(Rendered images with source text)

-=-=-

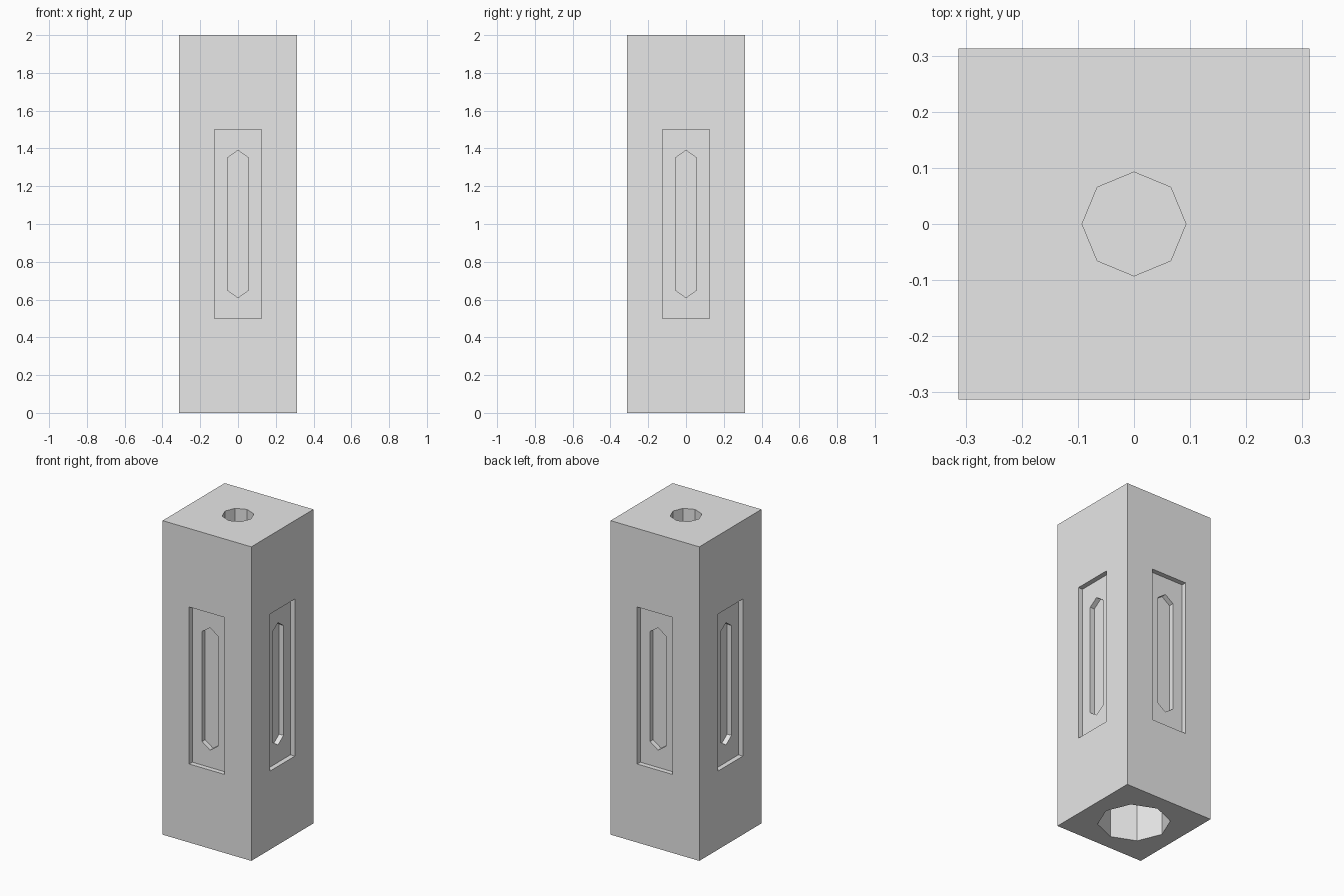
import bpy
import bmesh
from math import cos, sin, pi
from mathutils import Matrix, Vector

cube = bpy.data.objects.get("Cube")
if cube:
    bpy.data.objects.remove(cube, do_unlink=True)

HALF = 0.3125      # half width of the block
HEIGHT = 2.0
RECESS = 0.031     # depth of each carved step
OVER = 0.1         # how far cutters reach outside the block

grey = bpy.data.materials.new("plain_grey")
grey.use_nodes = True
grey.diffuse_color = (0.8, 0.8, 0.8, 1)
grey.node_tree.nodes["Principled BSDF"].inputs["Base Color"].default_value = (0.8, 0.8, 0.8, 1)


def prism(name, outline, direction, matrix=Matrix()):
    """Extrude a closed outline along a direction into a solid."""
    bm = bmesh.new()
    face = bm.faces.new([bm.verts.new(p) for p in outline])
    grown = bmesh.ops.extrude_face_region(bm, geom=[face])
    moved = [v for v in grown["geom"] if isinstance(v, bmesh.types.BMVert)]
    bmesh.ops.translate(bm, verts=moved, vec=Vector(direction))
    bmesh.ops.transform(bm, matrix=matrix, verts=bm.verts)
    bmesh.ops.recalc_face_normals(bm, faces=bm.faces)
    mesh = bpy.data.meshes.new(name)
    bm.to_mesh(mesh)
    bm.free()
    mesh.materials.append(grey)
    obj = bpy.data.objects.new(name, mesh)
    bpy.context.collection.objects.link(obj)
    return obj


def carve(target, cutter):
    """Subtract the cutter from the target and remove it."""
    cutter.hide_render = True
    mod = target.modifiers.new(cutter.name, "BOOLEAN")
    mod.operation = "DIFFERENCE"
    mod.solver = "EXACT"
    mod.object = cutter
    bpy.context.view_layer.objects.active = target
    bpy.ops.object.modifier_apply(modifier=mod.name)
    bpy.data.objects.remove(cutter, do_unlink=True)


def octagon(radius, z):
    return [(radius * cos(i * pi / 4), radius * sin(i * pi / 4), z) for i in range(8)]


# Square pillar body
square = [(-HALF, -HALF, 0), (HALF, -HALF, 0), (HALF, HALF, 0), (-HALF, HALF, 0)]
pillar = prism("pillar", square, (0, 0, HEIGHT))

# Rectangular panel with a pointed slot on each of the four sides
panel = [(-0.125, 0.5), (0.125, 0.5), (0.125, 1.5), (-0.125, 1.5)]
slot = [(0, 0.61), (0.056, 0.65), (0.056, 1.35), (0, 1.39), (-0.056, 1.35), (-0.056, 0.65)]
for side in range(4):
    turn = Matrix.Rotation(side * pi / 2, 4, "Z")
    for name, shape, depth in (("panel_cutter", panel, RECESS), ("slot_cutter", slot, 2 * RECESS)):
        outline = [(x, -HALF - OVER, z) for x, z in shape]
        carve(pillar, prism(name, outline, (0, OVER + depth, 0), turn))

# Narrow socket in the top, wide socket in the base
carve(pillar, prism("top_socket_cutter", octagon(0.0925, HEIGHT + OVER), (0, 0, -OVER - 0.25)))
carve(pillar, prism("base_socket_cutter", octagon(0.21, -OVER), (0, 0, OVER + 0.45)))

-=-=-

Go through the entries above, and wherever a line holds the word "RECESS", copy that line.

RECESS = 0.031     # depth of each carved step
    for name, shape, depth in (("panel_cutter", panel, RECESS), ("slot_cutter", slot, 2 * RECESS)):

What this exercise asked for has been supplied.